Broadway.com: Broadway Buzz (original article)
April 27, 2010
By Michael Mellini
In the past decade, Tony Vincent has gone from one rocking show to another. Following a stint as Mark in Rent, he won raves as Judas Iscariot in the 2000 Broadway revival of Jesus Christ Superstar, then created the role of Galileo in London’s smash Queen musical We Will Rock You, later traveling to Vegas with the show. Now, after years of touring with his own music, Vincent is back on Broadway as magnetic drug dealer St. Jimmy in American Idiot. He recently chatted with Broadway.com about working with Green Day, performing at the Grammys and getting in touch with his villainous side.
After appearing in so many rock musicals, you must feel right at home in American Idiot.
TV: I do. I think this brings a new genre of rock 'n' roll to theater. [Green Day] is a legitimate punk band and American Idiot is one of the best rock records ever recorded. It feels comfortable to me because this is the world I was raised in. I did a lot of theater growing up, but rock 'n' roll as a genre was always where my work was based.
What were your initial thoughts about the show?

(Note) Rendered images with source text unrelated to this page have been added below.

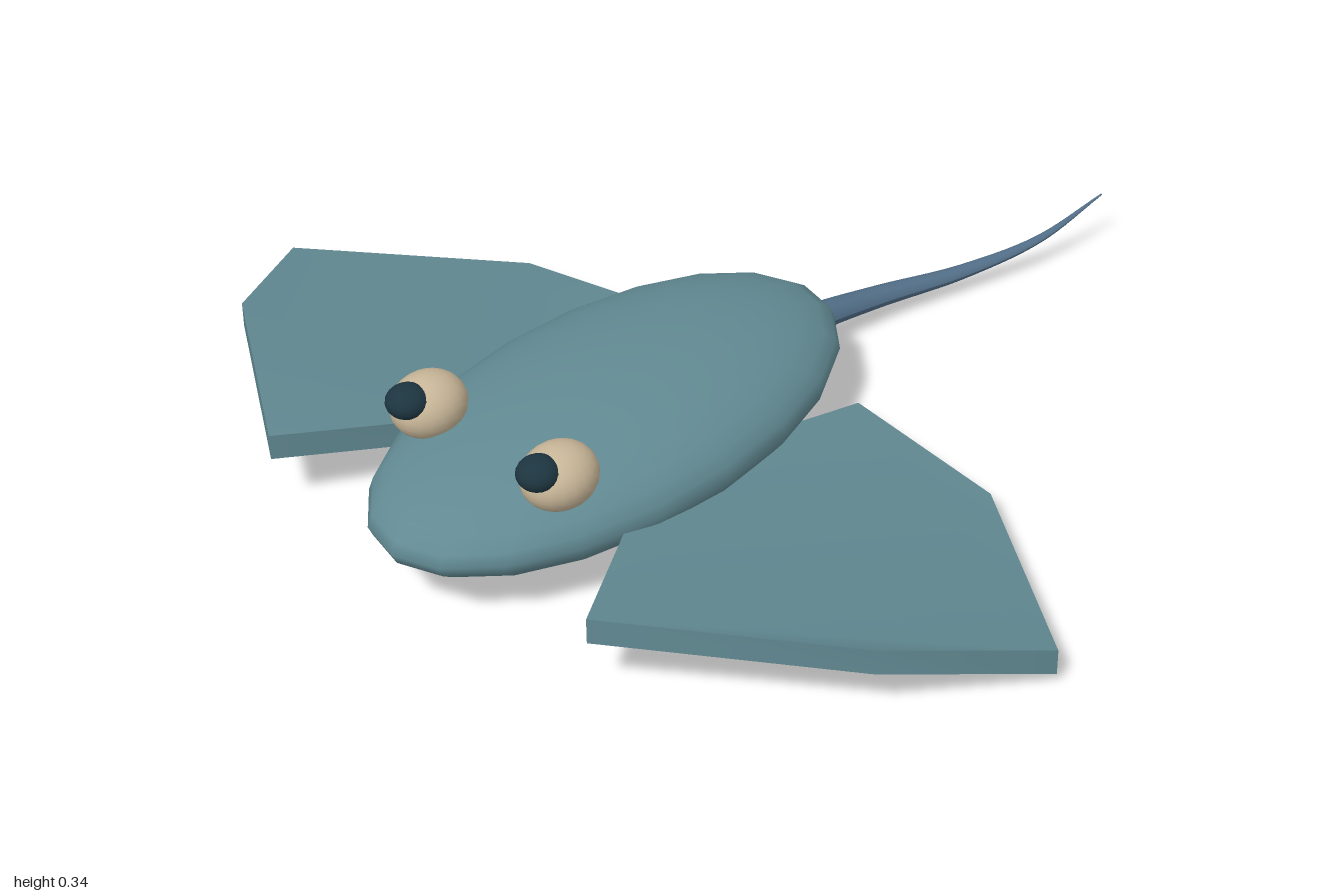
import * as THREE from 'three';
import { toCreasedNormals } from 'three/addons/utils/BufferGeometryUtils.js';

const mat = (color) => new THREE.MeshStandardMaterial({ color });
const skin = mat(0x628a93), tailSkin = mat(0x526f88), cream = mat(0xc8b698), dark = mat(0x1d3540);

function ellipsoid(name, material, center, radii, w = 20, h = 14) {
  const geo = new THREE.SphereGeometry(1, w, h).scale(...radii);
  const mesh = new THREE.Mesh(geo, material);
  mesh.position.set(...center);
  mesh.name = name;
  return mesh;
}

// Wing outline: x, z and the height of the lower face at each corner
const WING = [
  [0.41, 0.87, 0.128], [0.82, 0.58, 0.103], [1.0, 0.29, 0.022], [0.61, -0.02, 0.0],
  [0.245, -0.068, 0.015], [0.165, 0.3, 0.055], [0.2, 0.51, 0.085],
];
const WING_THICKNESS = 0.053;

function wing(name, side) {
  const shape = new THREE.Shape(WING.map(([x, z]) => new THREE.Vector2(x * side, -z)));
  const geo = new THREE.ExtrudeGeometry(shape, { depth: WING_THICKNESS, bevelEnabled: false });
  geo.rotateX(-Math.PI / 2);
  const p = geo.attributes.position;
  // bend the flat slab by lifting each corner to its height
  for (let i = 0; i < p.count; i++) {
    const x = p.getX(i), z = p.getZ(i);
    const corner = WING.find((c) => Math.hypot(c[0] * side - x, c[1] - z) < 1e-4);
    p.setY(i, p.getY(i) + corner[2]);
  }
  const mesh = new THREE.Mesh(toCreasedNormals(geo, 0.7), skin);
  mesh.name = name;
  return mesh;
}

// Tail: a tube tapered towards its tip
function tail() {
  const path = new THREE.CatmullRomCurve3([
    [-0.005, 0.096, -0.06], [-0.005, 0.083, -0.2], [0.022, 0.057, -0.4],
    [0.085, 0.048, -0.6], [0.148, 0.07, -0.78], [0.183, 0.117, -0.95],
  ].map((v) => new THREE.Vector3(...v)));
  const rings = 32, sides = 12;
  const geo = new THREE.TubeGeometry(path, rings, 0.042, sides);
  const p = geo.attributes.position, v = new THREE.Vector3();
  for (let i = 0; i < p.count; i++) {
    const t = Math.floor(i / (sides + 1)) / rings;
    const c = path.getPointAt(t);
    const k = 1 - 0.95 * t;
    v.fromBufferAttribute(p, i).sub(c).multiply(new THREE.Vector3(k, k * 0.8, k)).add(c);
    p.setXYZ(i, v.x, v.y, v.z);
  }
  geo.computeVertexNormals();
  const group = new THREE.Group();
  group.name = 'tail';
  const tube = new THREE.Mesh(geo, tailSkin);
  tube.name = 'tailTube';
  // rounded root closing the open end
  group.add(tube, ellipsoid('tailRoot', tailSkin, [-0.005, 0.096, -0.06], [0.041, 0.033, 0.012], 12, 8));
  return group;
}

export function createModel() {
  const model = new THREE.Group();
  model.name = 'ray';
  model.add(ellipsoid('body', skin, [0, 0.154, 0.372], [0.3, 0.12, 0.573], 20, 16));
  model.add(tail());
  for (const [label, s] of [['left', 1], ['right', -1]]) {
    model.add(wing(label + 'Wing', s));
    model.add(ellipsoid(label + 'Eye', cream, [s * 0.168, 0.27, 0.683], [0.069, 0.062, 0.078]));
    model.add(ellipsoid(label + 'Pupil', dark, [s * 0.168, 0.303, 0.735], [0.041, 0.032, 0.042]));
  }
  return model;
}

TV: I was skeptical! But because of the creative team involved, you have to trust that if the band handed [the album] to them, there’s a certain amount of credibility. On the back-end, I’m dumbfounded, almost nightly. I think it’s amazingly groundbreaking.
In Superstar you played Judas and now you’re the sinister drug dealer St. Jimmy. Are you drawn to playing villains?
TV: I certainly like playing them. You get a chance to exorcise a lot of ghosts in roles that tend to be a bit dark. What's cool about this character is that he doesn't have to be one-dimensional. If you make the bad guy enticing and dangerous, that's where the excitement of playing the role really kicks in. I don’t get to do that in my normal day-to-day life. Life is too taxing to go to those dark places.
Does going to those dark places every night take a toll on you?
TV: Sometimes, but I’m drawn to dark characters, and to things that are really weighty. A lot of the characters I’ve played have had some sort of deep self-torment, but maybe that’s just who Tony Vincent is [laughs].
So, are your dark places similar to those of St. Jimmy?
TV: I see a lot of similarities between me and Johnny [the character played by John Gallagher Jr.] and his trouble—if he’s going to allow the dark side to overtake him or if he can keep his head on straight and find the good things in life.
Are you enjoying being in a show with your wife [swing Aspen Vincent]?
TV: It’s fantastic. What’s great is that we’re good enough friends that we don’t really get sick of each other. This is the third show we’ve done together—we go to work together and go home together, so something in our relationship must be working.
What’s it like sporting St. Jimmy’s half-shaved-head haircut outside of the theater?
TV: I just went to lunch with a friend, and six people who’d seen the show stopped me on the street. I think I’m going to have to get a stocking cap or something.
Working on Rent, you must’ve had met the show’s devoted “Rentheads.” What do you think die-hard American Idiot fans should be named?
TV: The Idiots! We as a cast call ourselves that.
What’s the audience reaction been like? Green Day fans don’t necessarily seem like frequent musical theatergoers.
TV: It’s been off the hook! That’s what surprised us most. We thought we’d get a lot of Green Day fans who dug the show, but we’re having people who are their parents’ age, and even older fans’ kids who are coming to see the show and completely loving it.
It must have been a thrill to perform with Green Day at the Grammys.
TV: The fact that they invited us to share the stage with them is a very humbling, awesome opportunity that any singer would give their right arm for. I don’t know of another stage cast that has performed on the Grammys.
You’ve now done shows based on the music of Queen and Green Day. Are there any other musicians you’d like to bring to the stage?
TV: I think some records need to remain records and not stories that are told on a platform like this. I can’t imagine [Radiohead’s] OK Computer on the stage, for example. But I’m all onboard with any project where the songwriters are involved and endorse the show. You really need that support to create something that’s authentic and true.
Finally, you’re playing a character named St Jimmy at the St. James Theatre… coincidence?
TV: I think they should rename the theater the St. Jimmy!